#### TASK REQUIREMENTS
Which lines below include the string "olive"? Please show each one.

+++

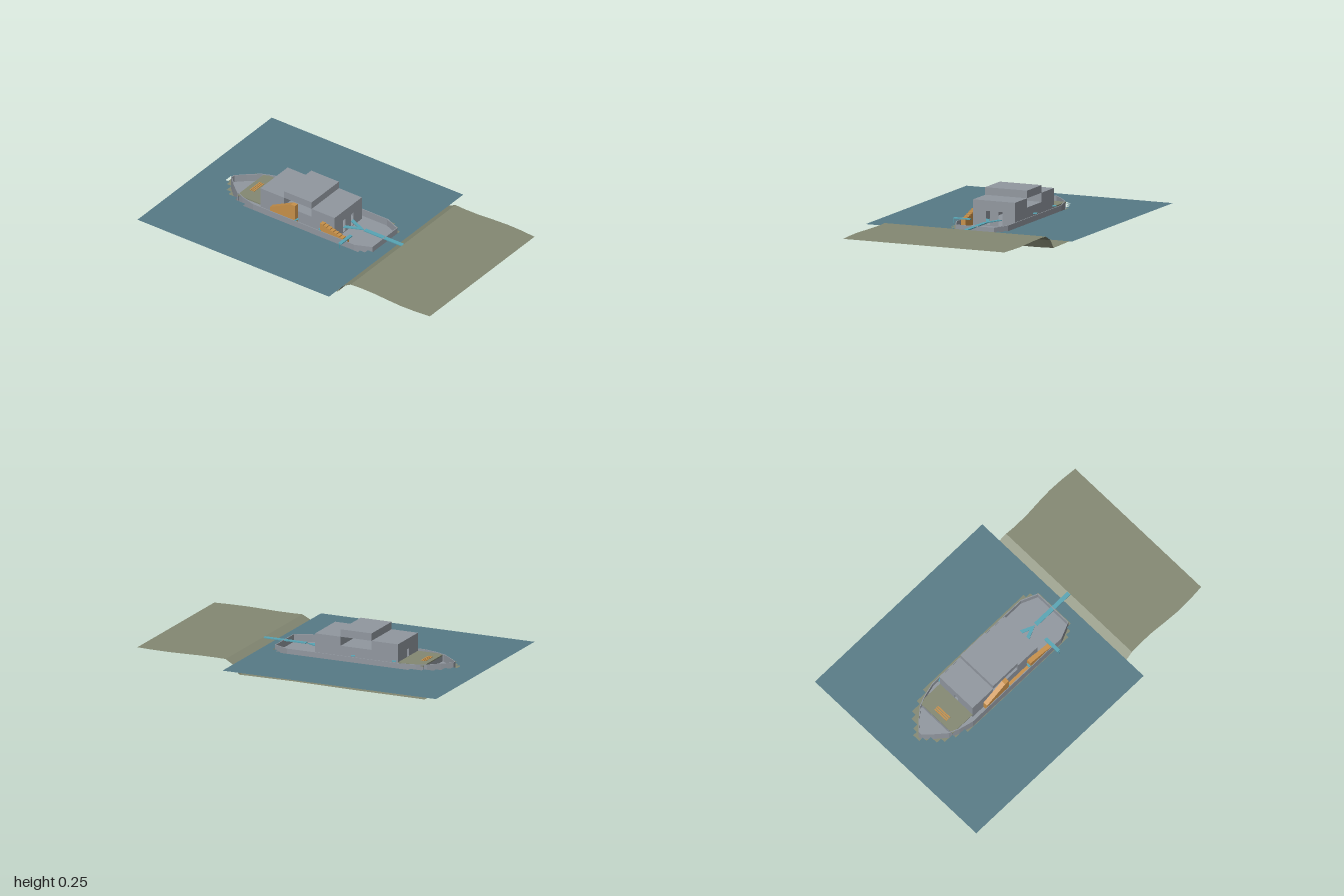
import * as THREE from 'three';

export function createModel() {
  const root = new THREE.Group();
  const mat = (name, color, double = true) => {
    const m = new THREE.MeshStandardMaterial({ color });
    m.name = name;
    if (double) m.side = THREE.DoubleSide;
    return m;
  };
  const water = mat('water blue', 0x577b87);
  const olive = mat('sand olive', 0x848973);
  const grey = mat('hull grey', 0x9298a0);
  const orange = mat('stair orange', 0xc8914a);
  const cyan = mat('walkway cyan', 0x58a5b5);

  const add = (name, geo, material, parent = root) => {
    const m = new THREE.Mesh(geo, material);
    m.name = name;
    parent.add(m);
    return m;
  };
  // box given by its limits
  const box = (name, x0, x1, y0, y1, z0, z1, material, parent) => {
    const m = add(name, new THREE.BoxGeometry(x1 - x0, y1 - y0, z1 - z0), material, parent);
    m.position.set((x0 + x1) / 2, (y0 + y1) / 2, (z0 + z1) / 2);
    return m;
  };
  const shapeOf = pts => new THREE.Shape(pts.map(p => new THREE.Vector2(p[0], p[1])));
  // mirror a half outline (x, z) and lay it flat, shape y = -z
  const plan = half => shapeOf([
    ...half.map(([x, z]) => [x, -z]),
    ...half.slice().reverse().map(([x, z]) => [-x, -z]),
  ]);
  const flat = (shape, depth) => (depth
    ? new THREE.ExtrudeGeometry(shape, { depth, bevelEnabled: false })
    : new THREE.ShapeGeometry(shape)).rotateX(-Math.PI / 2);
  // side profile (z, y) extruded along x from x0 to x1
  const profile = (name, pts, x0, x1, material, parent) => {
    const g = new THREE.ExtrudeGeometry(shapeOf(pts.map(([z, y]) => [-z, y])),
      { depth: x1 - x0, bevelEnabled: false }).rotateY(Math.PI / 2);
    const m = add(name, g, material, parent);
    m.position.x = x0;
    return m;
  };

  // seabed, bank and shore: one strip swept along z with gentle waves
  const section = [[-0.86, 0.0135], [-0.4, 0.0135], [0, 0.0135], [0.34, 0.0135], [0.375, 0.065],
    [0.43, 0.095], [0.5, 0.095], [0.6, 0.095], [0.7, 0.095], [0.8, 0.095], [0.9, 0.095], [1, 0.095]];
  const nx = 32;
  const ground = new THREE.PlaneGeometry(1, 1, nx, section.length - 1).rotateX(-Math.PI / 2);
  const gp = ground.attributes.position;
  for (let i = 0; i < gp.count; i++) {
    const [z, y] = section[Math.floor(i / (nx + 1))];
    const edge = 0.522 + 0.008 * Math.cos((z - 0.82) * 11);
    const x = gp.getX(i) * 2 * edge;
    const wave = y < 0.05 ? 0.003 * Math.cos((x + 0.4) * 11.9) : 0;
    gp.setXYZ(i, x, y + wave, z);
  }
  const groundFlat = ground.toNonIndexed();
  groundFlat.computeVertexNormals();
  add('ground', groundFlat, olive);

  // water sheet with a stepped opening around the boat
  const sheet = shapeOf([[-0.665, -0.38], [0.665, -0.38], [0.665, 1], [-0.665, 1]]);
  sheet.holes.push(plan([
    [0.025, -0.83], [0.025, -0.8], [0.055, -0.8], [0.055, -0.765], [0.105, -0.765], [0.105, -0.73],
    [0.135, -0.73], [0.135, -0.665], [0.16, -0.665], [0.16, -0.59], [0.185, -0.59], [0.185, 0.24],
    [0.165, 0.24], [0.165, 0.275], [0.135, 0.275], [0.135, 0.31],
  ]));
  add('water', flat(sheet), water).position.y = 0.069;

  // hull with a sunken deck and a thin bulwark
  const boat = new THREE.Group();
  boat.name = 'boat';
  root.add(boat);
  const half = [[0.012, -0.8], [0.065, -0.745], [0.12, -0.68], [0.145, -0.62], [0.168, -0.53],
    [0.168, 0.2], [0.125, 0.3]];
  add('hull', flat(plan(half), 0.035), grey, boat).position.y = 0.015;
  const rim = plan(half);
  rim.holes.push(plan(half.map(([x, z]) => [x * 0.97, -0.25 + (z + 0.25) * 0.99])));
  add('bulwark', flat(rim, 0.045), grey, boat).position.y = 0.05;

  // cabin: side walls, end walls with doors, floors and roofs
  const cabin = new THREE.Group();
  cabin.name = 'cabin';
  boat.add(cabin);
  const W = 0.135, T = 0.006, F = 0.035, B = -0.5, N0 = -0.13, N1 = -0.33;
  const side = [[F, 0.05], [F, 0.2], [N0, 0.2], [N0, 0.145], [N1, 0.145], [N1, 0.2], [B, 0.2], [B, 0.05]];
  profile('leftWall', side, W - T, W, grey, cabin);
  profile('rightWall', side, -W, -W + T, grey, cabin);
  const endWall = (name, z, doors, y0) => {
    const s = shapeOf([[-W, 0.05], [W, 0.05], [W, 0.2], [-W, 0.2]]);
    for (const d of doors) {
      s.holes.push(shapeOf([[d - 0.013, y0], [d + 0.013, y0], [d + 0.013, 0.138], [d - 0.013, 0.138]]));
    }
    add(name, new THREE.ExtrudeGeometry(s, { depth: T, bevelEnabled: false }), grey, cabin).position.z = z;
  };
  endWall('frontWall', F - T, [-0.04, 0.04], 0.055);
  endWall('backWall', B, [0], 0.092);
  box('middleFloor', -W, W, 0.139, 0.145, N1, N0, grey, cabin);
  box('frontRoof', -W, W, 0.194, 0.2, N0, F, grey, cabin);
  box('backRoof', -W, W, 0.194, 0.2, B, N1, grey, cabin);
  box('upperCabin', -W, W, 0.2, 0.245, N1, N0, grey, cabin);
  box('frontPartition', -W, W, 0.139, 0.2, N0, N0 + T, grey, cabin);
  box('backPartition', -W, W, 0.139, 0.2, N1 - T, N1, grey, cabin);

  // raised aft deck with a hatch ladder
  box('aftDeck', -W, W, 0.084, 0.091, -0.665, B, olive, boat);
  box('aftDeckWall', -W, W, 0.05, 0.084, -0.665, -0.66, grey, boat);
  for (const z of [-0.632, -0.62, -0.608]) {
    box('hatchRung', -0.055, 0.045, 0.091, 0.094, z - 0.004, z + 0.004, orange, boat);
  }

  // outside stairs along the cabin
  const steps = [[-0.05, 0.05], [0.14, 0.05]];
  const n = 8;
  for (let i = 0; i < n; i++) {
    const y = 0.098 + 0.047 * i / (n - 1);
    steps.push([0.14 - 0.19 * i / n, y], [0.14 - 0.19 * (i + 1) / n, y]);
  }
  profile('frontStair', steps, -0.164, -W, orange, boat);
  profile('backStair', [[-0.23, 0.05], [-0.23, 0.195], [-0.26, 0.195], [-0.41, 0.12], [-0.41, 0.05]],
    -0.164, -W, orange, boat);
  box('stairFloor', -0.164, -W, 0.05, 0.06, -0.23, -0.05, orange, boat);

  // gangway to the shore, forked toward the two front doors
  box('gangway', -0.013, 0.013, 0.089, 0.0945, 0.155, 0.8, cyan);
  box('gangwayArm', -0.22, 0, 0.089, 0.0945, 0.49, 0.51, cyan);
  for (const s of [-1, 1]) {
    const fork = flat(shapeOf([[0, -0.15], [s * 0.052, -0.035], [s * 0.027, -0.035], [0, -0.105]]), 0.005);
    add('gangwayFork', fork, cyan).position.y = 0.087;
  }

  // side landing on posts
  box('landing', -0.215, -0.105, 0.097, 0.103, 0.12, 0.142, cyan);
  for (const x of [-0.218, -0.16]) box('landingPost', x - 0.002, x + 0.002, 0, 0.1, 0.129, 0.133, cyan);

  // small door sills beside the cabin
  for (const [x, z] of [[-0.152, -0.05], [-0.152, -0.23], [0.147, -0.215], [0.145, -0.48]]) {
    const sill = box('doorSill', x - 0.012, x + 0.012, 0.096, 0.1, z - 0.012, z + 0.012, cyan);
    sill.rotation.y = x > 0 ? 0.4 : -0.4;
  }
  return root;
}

+++

#### TASK SOLUTION
  const olive = mat('sand olive', 0x848973);
  add('ground', groundFlat, olive);
  box('aftDeck', -W, W, 0.084, 0.091, -0.665, B, olive, boat);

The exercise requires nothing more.